Snow and Ice Removal and §313-3 of Chapter 313, Streets and Sidewalks, of the Municipal Code of the former City of Toronto, Chapter 223, Snow and Ice, of the Municipal Code of the former City of Etobicoke, By-law No. 701 of the former Borough of East York, being a by-law “For the removal of snow and ice from public

sidewalks,” By-law No. 1381 of the former Borough of East York, Chapter 838,

Snow Clearing – Sidewalk and Chapter 1004, Street, of the Municipal Code of the former City of York, By-law No. 1212-71 of the former Borough of York, By-law No. 3343-79 of the former Borough of York, By-law No. 17117 of the former City of Scarborough, By-law No. 21621 of the former City of North York, being “A Bylaw to prohibit or regulate the obstructing, encumbering, injury or fouling of highways,” and By-law No. 5630 of the former City of North York (collectively referred to as the “other Snow and Ice Removal By-laws”) and any and all provisions therein shall remain in force until expressly repealed.

B. In the event of any conflict between any one or more of the other snow and ice removal by-laws and this chapter, this chapter shall govern.

[Amended 1999-12-16

by By-law No. 891-1999

 

Editor’s Note: This by-law provided that § 719-8B shall be effective on the earlier of: (a) the date that the City Solicitor files
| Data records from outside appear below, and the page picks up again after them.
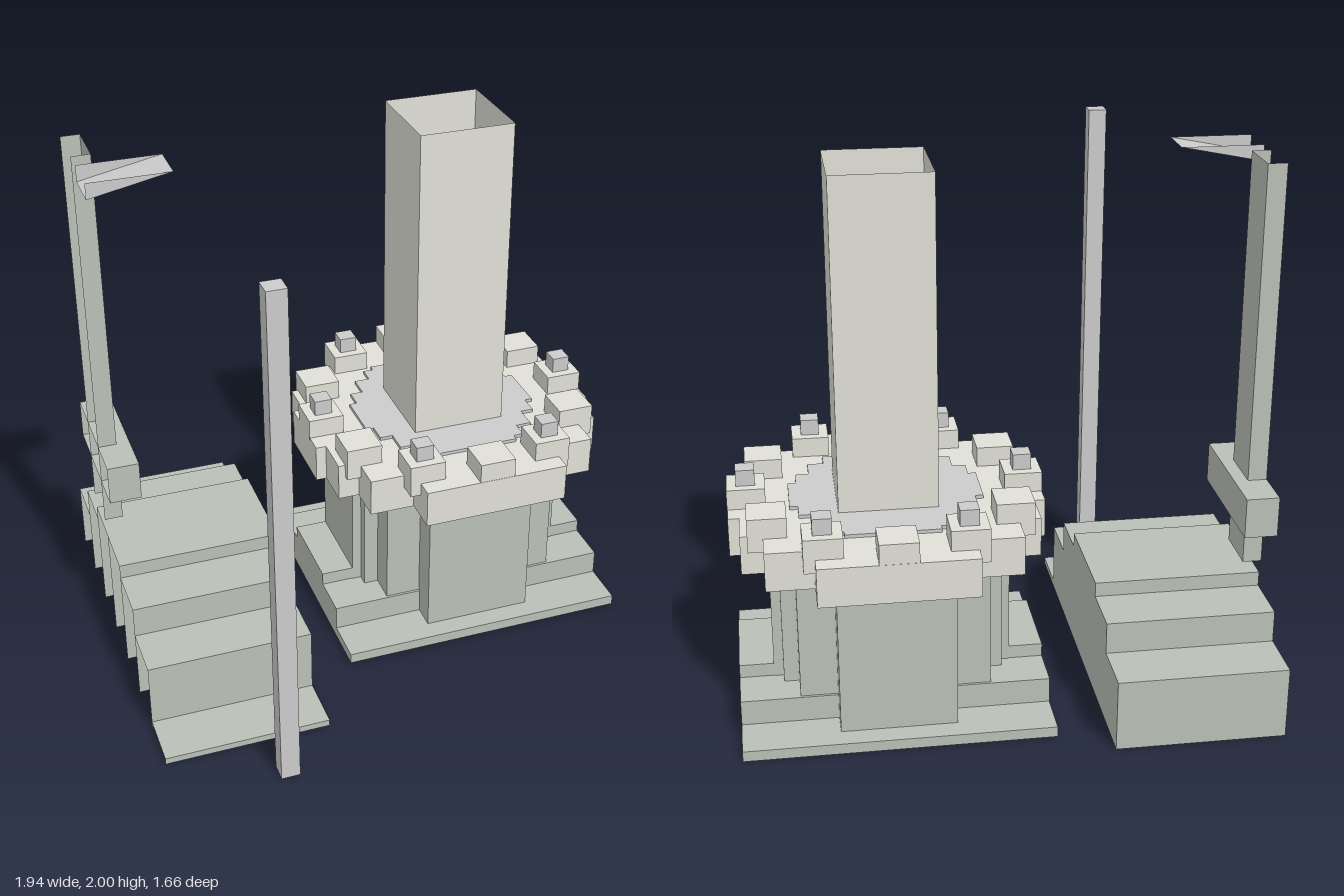
import * as THREE from 'three';

const mat = (color) => new THREE.MeshStandardMaterial({ color, side: THREE.DoubleSide, flatShading: true });
const CX = 0.4, CZ = -0.205; // tower axis

// Box from bounds; omit lists open sides: 0 +x, 1 -x, 2 +y, 3 -y, 4 +z, 5 -z
function box(name, [x0, x1], [y0, y1], [z0, z1], material, omit = []) {
  const g = new THREE.BoxGeometry(x1 - x0, y1 - y0, z1 - z0);
  const keep = [];
  for (let f = 0; f < 6; f++) {
    if (!omit.includes(f)) for (let i = 0; i < 6; i++) keep.push(g.index.getX(f * 6 + i));
  }
  g.setIndex(keep);
  g.clearGroups();
  g.translate((x0 + x1) / 2, (y0 + y1) / 2, (z0 + z1) / 2);
  const m = new THREE.Mesh(g, material);
  m.name = name;
  return m;
}

// Stepped round outline made of nested rectangles [half x, half z]
function steppedPoints(levels) {
  const q = [];
  levels.forEach(([hx, hz], i) => {
    q.push([hx, hz]);
    if (i < levels.length - 1) q.push([hx, levels[i + 1][1]]);
  });
  const r = [...q].reverse();
  return [
    ...q, ...r.map(([x, z]) => [x, -z]),
    ...q.map(([x, z]) => [-x, -z]), ...r.map(([x, z]) => [-x, z]),
  ].map(([x, z]) => new THREE.Vector2(x, z));
}

// Upright slab around the tower axis, with an optional hole
function slab(name, outline, hole, y0, y1, material) {
  const shape = new THREE.Shape(outline);
  if (hole) shape.holes.push(new THREE.Path(hole));
  const g = new THREE.ExtrudeGeometry(shape, { depth: y1 - y0, bevelEnabled: false });
  g.rotateX(-Math.PI / 2);
  g.translate(CX, y0, CZ);
  const m = new THREE.Mesh(g, material);
  m.name = name;
  return m;
}

export function createModel() {
  const model = new THREE.Group();
  const stone = mat(0xbabfb7), pale = mat(0xe0e0d7), grey = mat(0xcccccc);

  // Tower
  const tower = new THREE.Group();
  tower.name = 'tower';
  model.add(tower);

  const bodyLevels = [[0.21, 0.435], [0.345, 0.33], [0.4, 0.22], [0.435, 0.175]];
  const bodyOutline = steppedPoints(bodyLevels);

  // Base plate: thin, hollow underneath
  const plate = steppedPoints([[0.56, 0.515]]);
  tower.add(slab('basePlate', plate, bodyOutline, 0.03, 0.04, stone));
  tower.add(box('basePlateRim', [CX - 0.56, CX + 0.56], [0, 0.04], [CZ - 0.515, CZ + 0.515], stone, [2, 3]));

  // Side steps on both flanks
  for (const [h, hz] of [[0.135, 0.34], [0.185, 0.172]]) {
    for (const s of [-1, 1]) {
      const xs = [CX + s * 0.345, CX + s * 0.56].sort((a, b) => a - b);
      tower.add(box('sideStep', xs, [0, h], [CZ - hz, CZ + hz], stone, [3]));
    }
  }
  for (const s of [-1, 1]) {
    const xs = [CX + s * 0.2, CX + s * 0.345].sort((a, b) => a - b);
    tower.add(box('sideStepEnd', xs, [0.04, 0.135], [CZ - 0.34, CZ + 0.34], stone, [3]));
  }

  // Body: strips across x approximating a round plan, open below
  const edges = bodyLevels.map((l) => l[1]);
  bodyLevels.forEach(([hx, hz], i) => {
    const xs = [CX - hx, CX + hx];
    if (i === bodyLevels.length - 1) {
      tower.add(box('bodyStrip', xs, [0, 0.63], [CZ - hz, CZ + hz], stone, [3]));
      return;
    }
    tower.add(box('bodyStrip', xs, [0, 0.63], [CZ + edges[i + 1], CZ + hz], stone, [3]));
    tower.add(box('bodyStrip', xs, [0, 0.63], [CZ - hz, CZ - edges[i + 1]], stone, [3]));
  });

  // Parapet ring and floor
  const ringOuter = steppedPoints([[0.28, 0.575], [0.45, 0.435], [0.53, 0.295], [0.57, 0.145]]);
  const ringInner = steppedPoints([[0.17, 0.355], [0.21, 0.33], [0.27, 0.265], [0.32, 0.175], [0.35, 0.1]]);
  tower.add(slab('parapetRing', ringOuter, ringInner, 0.62, 0.765, pale));
  tower.add(slab('towerFloor', ringInner, null, 0.76, 0.778, grey));

  // Merlons, every second one topped with a small cube
  for (let i = 0; i < 12; i++) {
    const a = (i * Math.PI) / 6;
    const x = CX + 0.502 * Math.cos(a), z = CZ + 0.505 * Math.sin(a);
    const span = (c, h) => [c - h, c + h];
    tower.add(box('merlon', span(x, 0.069), [0.715, 0.84], span(z, 0.069), pale));
    if (i % 2 === 0) tower.add(box('merlonCap', span(x, 0.034), [0.84, 0.9], span(z, 0.034), grey, [3]));
  }

  // Square shaft, open at the top
  tower.add(box('shaft', [0.22, 0.58], [0.77, 2], [-0.38, -0.02], pale, [2, 3]));

  // Stairs: a row of hollow blocks, open below and on the outer side
  const stairs = new THREE.Group();
  stairs.name = 'stairs';
  model.add(stairs);
  const pitch = 1.45 / 7;
  [0.27, 0.39, 0.445, 0.445, 0.39, 0.27, 0.025].forEach((h, i) => {
    const z = -0.83 + i * pitch;
    stairs.add(box('stairBlock', [-0.97, -0.35], [0, h], [z, z + pitch], stone, [1, 3]));
  });

  // Wall pillar with bracket, open on the outer side
  model.add(box('wallPillar', [-0.97, -0.9], [0.5, 2], [-0.43, -0.24], stone, [1, 2, 3]));
  model.add(box('wallBracket', [-0.97, -0.85], [0.68, 0.83], [-0.59, -0.08], stone, [1]));

  // Sloped trough beside the pillar top: slanted floor and two end walls
  const trough = new THREE.BufferGeometry();
  const tri = [[-0.97, 2], [-0.97, 1.94], [-0.67, 2]];
  const pos = [0, -0.16].flatMap((z) => tri.flatMap(([x, y]) => [x, y, z]));
  trough.setAttribute('position', new THREE.Float32BufferAttribute(pos, 3));
  trough.setIndex([0, 1, 2, 3, 5, 4, 1, 4, 5, 1, 5, 2]);
  const flat = trough.toNonIndexed();
  flat.computeVertexNormals();
  const troughMesh = new THREE.Mesh(flat, grey);
  troughMesh.name = 'slopedTrough';
  model.add(troughMesh);

  // Free-standing pole
  model.add(box('pole', [-0.6, -0.53], [0, 1.94], [0.76, 0.83], grey, [3]));

  return model;
}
a notice in the office of the City Clerk that the City of Toronto has received from the Regional Senior Justice of the Court of Ontario approved set fines for the offences set out in City of Toronto By-law No. 530-1999, as amended, being a by-law “To Provide for Snow and Ice Removal;” and (b) February 4, 2000.